■ YOUR OBJECTIVE:
Reproduce the full listing as it stands. Images do not belong in the copy.

##########

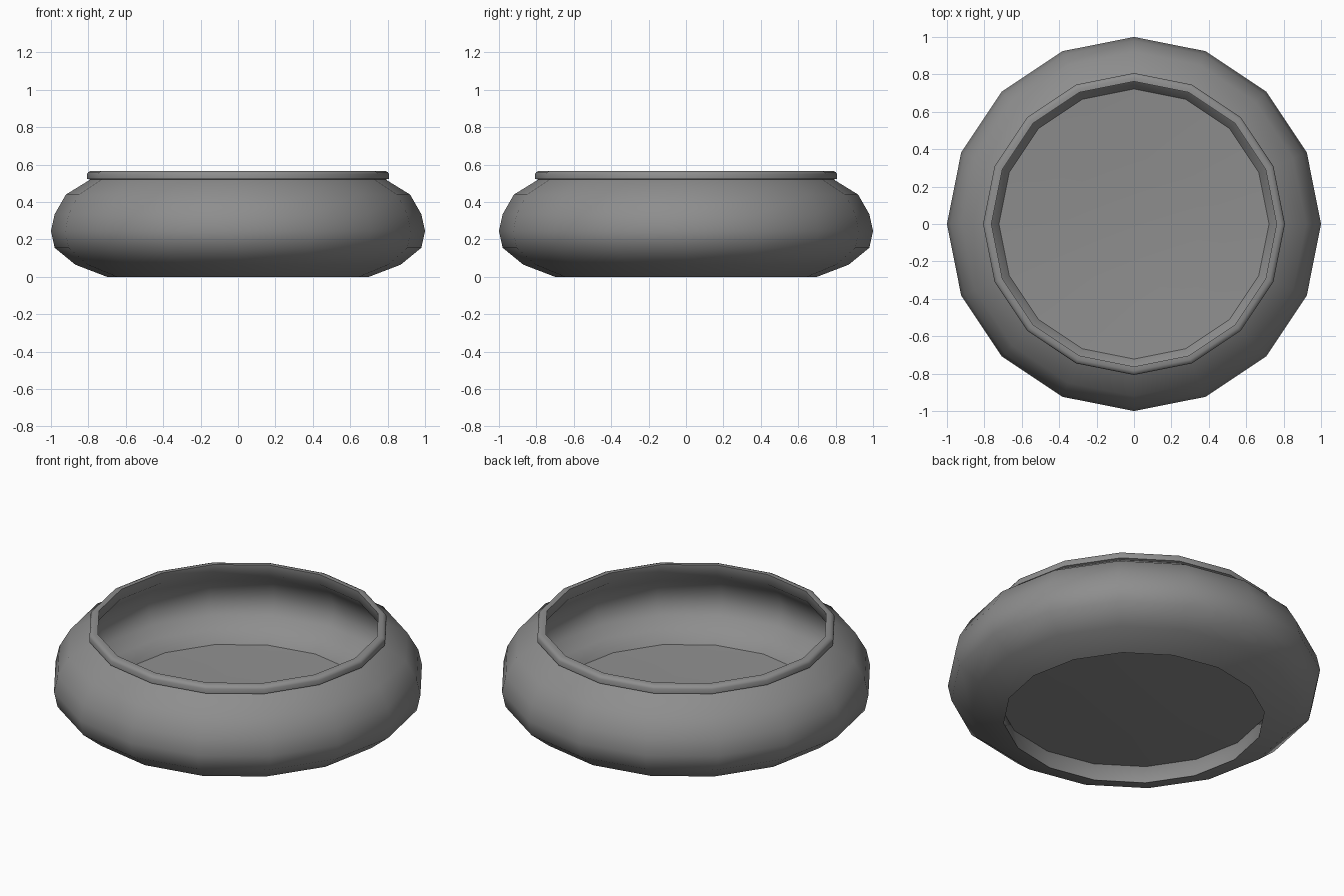
import bpy
import math
import bmesh

if "Cube" in bpy.data.objects:
    bpy.data.objects.remove(bpy.data.objects["Cube"], do_unlink=True)

SIDES = 16

# Plain grey clay
clay = bpy.data.materials.new("grey_clay")
clay.use_nodes = True
GREY = (0.27, 0.27, 0.27, 1)
clay.diffuse_color = GREY
clay.node_tree.nodes["Principled BSDF"].inputs["Base Color"].default_value = GREY


def lathe(name, profile):
    """Spin a (radius, height) profile; radius 0 becomes a single pole."""
    bm = bmesh.new()
    rings = []
    for r, z in profile:
        if r == 0:
            rings.append([bm.verts.new((0, 0, z))] * SIDES)
            continue
        angles = [math.tau * i / SIDES for i in range(SIDES)]
        rings.append([bm.verts.new((r * math.cos(a), r * math.sin(a), z)) for a in angles])
    for low, high in zip(rings, rings[1:]):
        for i in range(SIDES):
            j = (i + 1) % SIDES
            bm.faces.new(dict.fromkeys((low[i], low[j], high[j], high[i])))
    bmesh.ops.remove_doubles(bm, verts=bm.verts, dist=0.0001)
    mesh = bpy.data.meshes.new(name)
    bm.to_mesh(mesh)
    bm.free()
    mesh.materials.append(clay)
    obj = bpy.data.objects.new(name, mesh)
    bpy.context.collection.objects.link(obj)
    bpy.ops.object.select_all(action="DESELECT")
    obj.select_set(True)
    bpy.context.view_layer.objects.active = obj
    bpy.ops.object.shade_smooth_by_angle(angle=math.radians(46))


# Bulging outer wall, from the foot up
foot = (0.7, 0)
outer_wall = [(0.87, 0.065), (0.98, 0.155), (1, 0.245), (0.98, 0.335), (0.92, 0.44), (0.79, 0.52)]
# Rolled lip around the mouth
lip = [(0.807, 0.524), (0.807, 0.55), (0.8, 0.561), (0.785, 0.567), (0.762, 0.567)]
# Inner wall, from the mouth down to the foot
inner_wall = [(0.768, 0.505), (0.85, 0.43), (0.888, 0.35), (0.89, 0.28), (0.86, 0.22), (0.795, 0.168), (0.722, 0.113)]

lathe("bowl_wall", [foot] + outer_wall + lip + inner_wall + [foot])

# Thin, slightly dished floor set above the foot
lathe("bowl_floor", [(0.722, 0.113), (0.36, 0.091), (0, 0.083)])
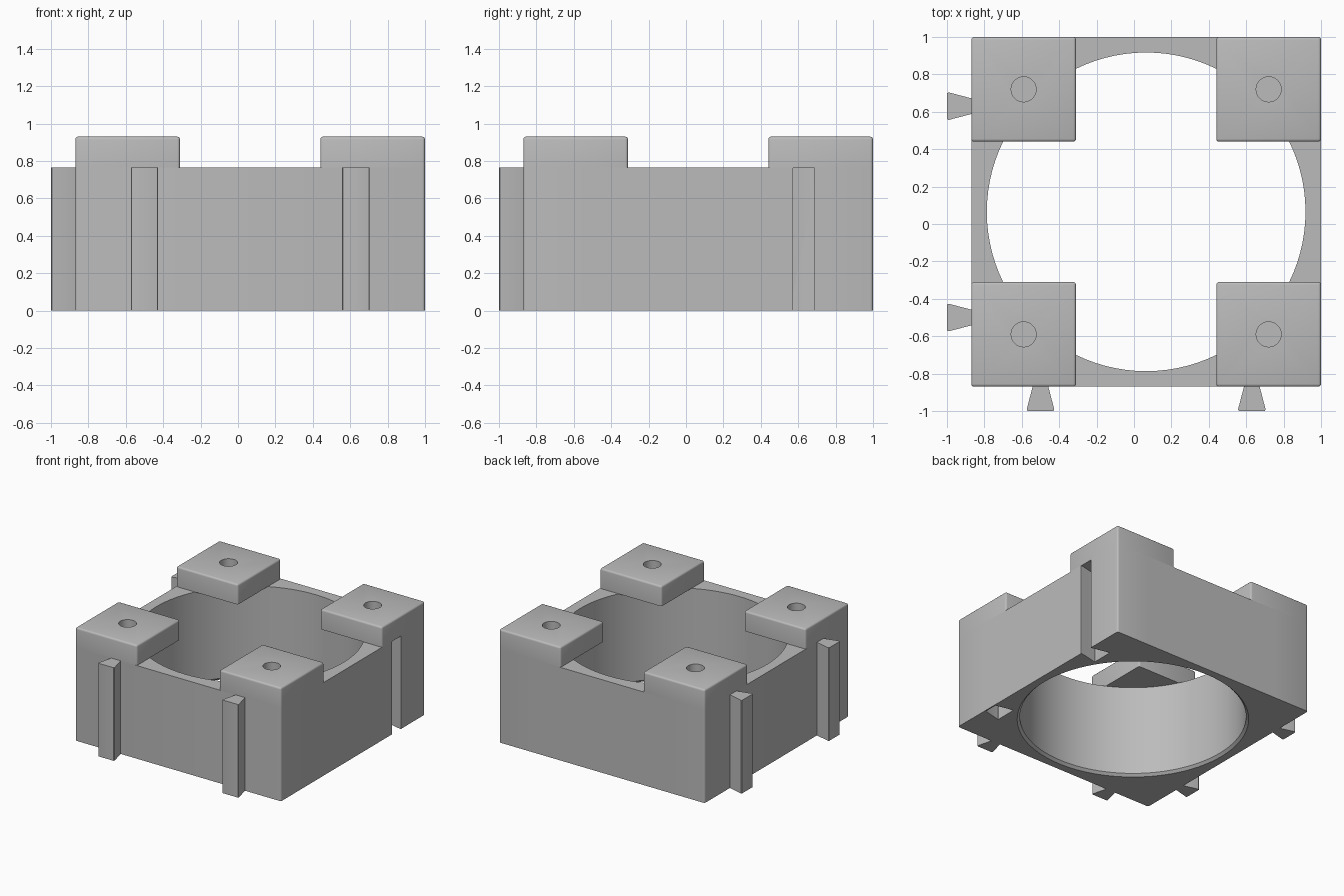
import bpy, bmesh, math
from mathutils import Matrix, Vector

cube = bpy.data.objects.get("Cube")
if cube:
    bpy.data.objects.remove(cube, do_unlink=True)

C = 0.065            # centre of the square body on x and y
HALF = 0.935         # half width of the body
DECK = 0.765         # height of the body
TOP = 0.93           # height of the pads
PAD = 0.56           # pad width
RAIL = 0.565         # rail and slot offset from the centre

grey = bpy.data.materials.new("plain grey")
grey.use_nodes = True
grey.diffuse_color = (0.5, 0.5, 0.5, 1)
grey.node_tree.nodes["Principled BSDF"].inputs["Base Color"].default_value = (0.5, 0.5, 0.5, 1)


def finish(name, bm):
    bmesh.ops.recalc_face_normals(bm, faces=bm.faces)
    mesh = bpy.data.meshes.new(name)
    bm.to_mesh(mesh)
    bm.free()
    ob = bpy.data.objects.new(name, mesh)
    bpy.context.collection.objects.link(ob)
    mesh.materials.append(grey)
    return ob


def block(name, lo, hi, radius, round_top):
    """Box with rounded upright edges and, if wanted, a rounded top."""
    bm = bmesh.new()
    lo, hi = Vector(lo), Vector(hi)
    bmesh.ops.create_cube(bm, size=1, matrix=Matrix.Translation((lo + hi) / 2)
                          @ Matrix.Diagonal((*(hi - lo), 1)))
    mid = (lo.z + hi.z) / 2
    edges = [e for e in bm.edges if any(v.co.z > mid for v in e.verts)
             and (round_top or any(v.co.z < mid for v in e.verts))]
    bmesh.ops.bevel(bm, geom=edges, offset=radius, segments=3, profile=0.5, affect='EDGES')
    return finish(name, bm)


def cone(name, x, y, z0, z1, r0, r1, sides):
    bm = bmesh.new()
    bmesh.ops.create_cone(bm, cap_ends=True, segments=sides, radius1=r0, radius2=r1,
                          depth=z1 - z0, matrix=Matrix.Translation((x, y, (z0 + z1) / 2)))
    return finish(name, bm)


def dovetail(name, start, length, narrow, wide, z0, z1, turn, along, radius):
    """Upright dovetail prism on the -y side, turned about the body centre."""
    bm = bmesh.new()
    outline = [(-narrow, 0), (narrow, 0), (wide, -length), (-wide, -length)]
    face = bm.faces.new([bm.verts.new((x + along, start + y, z0)) for x, y in outline])
    new = bmesh.ops.extrude_face_region(bm, geom=[face])["geom"]
    bmesh.ops.translate(bm, verts=[v for v in new if isinstance(v, bmesh.types.BMVert)],
                        vec=(0, 0, z1 - z0))
    far = [e for e in bm.edges if abs(e.verts[0].co.z - e.verts[1].co.z) > 0.1
           and abs(e.verts[0].co.y - start + length) < 0.001]
    bmesh.ops.bevel(bm, geom=far, offset=radius, segments=3, profile=0.5, affect='EDGES')
    bm.transform(Matrix.Translation((C, C, 0)) @ Matrix.Rotation(turn, 4, 'Z'))
    return finish(name, bm)


def combine(ob, other, operation):
    mod = ob.modifiers.new("combine", 'BOOLEAN')
    mod.object, mod.operation, mod.solver = other, operation, 'EXACT'
    bpy.context.view_layer.objects.active = ob
    bpy.ops.object.modifier_apply(modifier=mod.name)
    bpy.data.objects.remove(other, do_unlink=True)


# Square body with a large round bore, slightly chamfered underneath
body = block("body", (C - HALF, C - HALF, 0), (C + HALF, C + HALF, DECK), 0.015, False)
combine(body, cone("bore_cutter", C, C, -0.1, 1, 0.852, 0.852, 96), 'DIFFERENCE')
combine(body, cone("chamfer_cutter", C, C, -0.02, 0.02, 0.892, 0.852, 96), 'DIFFERENCE')

# Dovetail slots on the back and the left side, closed at the top
for turn in (math.pi / 2, math.pi):
    for along in (-RAIL, RAIL):
        slot = dovetail("slot_cutter", 0.01 - HALF, -0.15, 0.056, 0.09, -0.1, DECK - 0.002,
                        turn, along, 0.012)
        # extend the mouth just beyond the wall
        mouth = dovetail("mouth_cutter", 0.03 - HALF, 0.1, 0.057, 0.057, -0.1, DECK - 0.002,
                         turn, along, 0.01)
        combine(body, slot, 'DIFFERENCE')
        combine(body, mouth, 'DIFFERENCE')

# Corner pads with blind round sockets, overhanging the bore
for sx, side in ((-1, "right"), (1, "left")):
    for sy, end in ((-1, "front"), (1, "back")):
        x = C + sx * (HALF - PAD / 2)
        y = C + sy * (HALF - PAD / 2)
        pad = block(f"{end}_{side}_pad", (x - PAD / 2, y - PAD / 2, DECK),
                    (x + PAD / 2, y + PAD / 2, TOP), 0.015, True)
        combine(pad, cone("socket_cutter", x, y, TOP - 0.15, TOP + 0.1, 0.067, 0.067, 32),
                'DIFFERENCE')

# Dovetail rails on the front and the right side
for turn, side in ((0, "front"), (-math.pi / 2, "right")):
    for along, num in ((-RAIL, "first"), (RAIL, "second")):
        dovetail(f"{side}_{num}_rail", -HALF, 0.13, 0.042, 0.076, 0, DECK, turn, along, 0.012)

# Smooth the round surfaces, keep the edges sharp
for ob in bpy.context.scene.objects:
    ob.select_set(ob.type == 'MESH')
bpy.context.view_layer.objects.active = body
bpy.ops.object.shade_smooth_by_angle(angle=math.radians(35))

##########

■ RESPONSE BELOW:
import bpy
import math
import bmesh

if "Cube" in bpy.data.objects:
    bpy.data.objects.remove(bpy.data.objects["Cube"], do_unlink=True)

SIDES = 16

# Plain grey clay
clay = bpy.data.materials.new("grey_clay")
clay.use_nodes = True
GREY = (0.27, 0.27, 0.27, 1)
clay.diffuse_color = GREY
clay.node_tree.nodes["Principled BSDF"].inputs["Base Color"].default_value = GREY


def lathe(name, profile):
    """Spin a (radius, height) profile; radius 0 becomes a single pole."""
    bm = bmesh.new()
    rings = []
    for r, z in profile:
        if r == 0:
            rings.append([bm.verts.new((0, 0, z))] * SIDES)
            continue
        angles = [math.tau * i / SIDES for i in range(SIDES)]
        rings.append([bm.verts.new((r * math.cos(a), r * math.sin(a), z)) for a in angles])
    for low, high in zip(rings, rings[1:]):
        for i in range(SIDES):
            j = (i + 1) % SIDES
            bm.faces.new(dict.fromkeys((low[i], low[j], high[j], high[i])))
    bmesh.ops.remove_doubles(bm, verts=bm.verts, dist=0.0001)
    mesh = bpy.data.meshes.new(name)
    bm.to_mesh(mesh)
    bm.free()
    mesh.materials.append(clay)
    obj = bpy.data.objects.new(name, mesh)
    bpy.context.collection.objects.link(obj)
    bpy.ops.object.select_all(action="DESELECT")
    obj.select_set(True)
    bpy.context.view_layer.objects.active = obj
    bpy.ops.object.shade_smooth_by_angle(angle=math.radians(46))


# Bulging outer wall, from the foot up
foot = (0.7, 0)
outer_wall = [(0.87, 0.065), (0.98, 0.155), (1, 0.245), (0.98, 0.335), (0.92, 0.44), (0.79, 0.52)]
# Rolled lip around the mouth
lip = [(0.807, 0.524), (0.807, 0.55), (0.8, 0.561), (0.785, 0.567), (0.762, 0.567)]
# Inner wall, from the mouth down to the foot
inner_wall = [(0.768, 0.505), (0.85, 0.43), (0.888, 0.35), (0.89, 0.28), (0.86, 0.22), (0.795, 0.168), (0.722, 0.113)]

lathe("bowl_wall", [foot] + outer_wall + lip + inner_wall + [foot])

# Thin, slightly dished floor set above the foot
lathe("bowl_floor", [(0.722, 0.113), (0.36, 0.091), (0, 0.083)])
import bpy, bmesh, math
from mathutils import Matrix, Vector

cube = bpy.data.objects.get("Cube")
if cube:
    bpy.data.objects.remove(cube, do_unlink=True)

C = 0.065            # centre of the square body on x and y
HALF = 0.935         # half width of the body
DECK = 0.765         # height of the body
TOP = 0.93           # height of the pads
PAD = 0.56           # pad width
RAIL = 0.565         # rail and slot offset from the centre

grey = bpy.data.materials.new("plain grey")
grey.use_nodes = True
grey.diffuse_color = (0.5, 0.5, 0.5, 1)
grey.node_tree.nodes["Principled BSDF"].inputs["Base Color"].default_value = (0.5, 0.5, 0.5, 1)


def finish(name, bm):
    bmesh.ops.recalc_face_normals(bm, faces=bm.faces)
    mesh = bpy.data.meshes.new(name)
    bm.to_mesh(mesh)
    bm.free()
    ob = bpy.data.objects.new(name, mesh)
    bpy.context.collection.objects.link(ob)
    mesh.materials.append(grey)
    return ob


def block(name, lo, hi, radius, round_top):
    """Box with rounded upright edges and, if wanted, a rounded top."""
    bm = bmesh.new()
    lo, hi = Vector(lo), Vector(hi)
    bmesh.ops.create_cube(bm, size=1, matrix=Matrix.Translation((lo + hi) / 2)
                          @ Matrix.Diagonal((*(hi - lo), 1)))
    mid = (lo.z + hi.z) / 2
    edges = [e for e in bm.edges if any(v.co.z > mid for v in e.verts)
             and (round_top or any(v.co.z < mid for v in e.verts))]
    bmesh.ops.bevel(bm, geom=edges, offset=radius, segments=3, profile=0.5, affect='EDGES')
    return finish(name, bm)


def cone(name, x, y, z0, z1, r0, r1, sides):
    bm = bmesh.new()
    bmesh.ops.create_cone(bm, cap_ends=True, segments=sides, radius1=r0, radius2=r1,
                          depth=z1 - z0, matrix=Matrix.Translation((x, y, (z0 + z1) / 2)))
    return finish(name, bm)


def dovetail(name, start, length, narrow, wide, z0, z1, turn, along, radius):
    """Upright dovetail prism on the -y side, turned about the body centre."""
    bm = bmesh.new()
    outline = [(-narrow, 0), (narrow, 0), (wide, -length), (-wide, -length)]
    face = bm.faces.new([bm.verts.new((x + along, start + y, z0)) for x, y in outline])
    new = bmesh.ops.extrude_face_region(bm, geom=[face])["geom"]
    bmesh.ops.translate(bm, verts=[v for v in new if isinstance(v, bmesh.types.BMVert)],
                        vec=(0, 0, z1 - z0))
    far = [e for e in bm.edges if abs(e.verts[0].co.z - e.verts[1].co.z) > 0.1
           and abs(e.verts[0].co.y - start + length) < 0.001]
    bmesh.ops.bevel(bm, geom=far, offset=radius, segments=3, profile=0.5, affect='EDGES')
    bm.transform(Matrix.Translation((C, C, 0)) @ Matrix.Rotation(turn, 4, 'Z'))
    return finish(name, bm)


def combine(ob, other, operation):
    mod = ob.modifiers.new("combine", 'BOOLEAN')
    mod.object, mod.operation, mod.solver = other, operation, 'EXACT'
    bpy.context.view_layer.objects.active = ob
    bpy.ops.object.modifier_apply(modifier=mod.name)
    bpy.data.objects.remove(other, do_unlink=True)


# Square body with a large round bore, slightly chamfered underneath
body = block("body", (C - HALF, C - HALF, 0), (C + HALF, C + HALF, DECK), 0.015, False)
combine(body, cone("bore_cutter", C, C, -0.1, 1, 0.852, 0.852, 96), 'DIFFERENCE')
combine(body, cone("chamfer_cutter", C, C, -0.02, 0.02, 0.892, 0.852, 96), 'DIFFERENCE')

# Dovetail slots on the back and the left side, closed at the top
for turn in (math.pi / 2, math.pi):
    for along in (-RAIL, RAIL):
        slot = dovetail("slot_cutter", 0.01 - HALF, -0.15, 0.056, 0.09, -0.1, DECK - 0.002,
                        turn, along, 0.012)
        # extend the mouth just beyond the wall
        mouth = dovetail("mouth_cutter", 0.03 - HALF, 0.1, 0.057, 0.057, -0.1, DECK - 0.002,
                         turn, along, 0.01)
        combine(body, slot, 'DIFFERENCE')
        combine(body, mouth, 'DIFFERENCE')

# Corner pads with blind round sockets, overhanging the bore
for sx, side in ((-1, "right"), (1, "left")):
    for sy, end in ((-1, "front"), (1, "back")):
        x = C + sx * (HALF - PAD / 2)
        y = C + sy * (HALF - PAD / 2)
        pad = block(f"{end}_{side}_pad", (x - PAD / 2, y - PAD / 2, DECK),
                    (x + PAD / 2, y + PAD / 2, TOP), 0.015, True)
        combine(pad, cone("socket_cutter", x, y, TOP - 0.15, TOP + 0.1, 0.067, 0.067, 32),
                'DIFFERENCE')

# Dovetail rails on the front and the right side
for turn, side in ((0, "front"), (-math.pi / 2, "right")):
    for along, num in ((-RAIL, "first"), (RAIL, "second")):
        dovetail(f"{side}_{num}_rail", -HALF, 0.13, 0.042, 0.076, 0, DECK, turn, along, 0.012)

# Smooth the round surfaces, keep the edges sharp
for ob in bpy.context.scene.objects:
    ob.select_set(ob.type == 'MESH')
bpy.context.view_layer.objects.active = body
bpy.ops.object.shade_smooth_by_angle(angle=math.radians(35))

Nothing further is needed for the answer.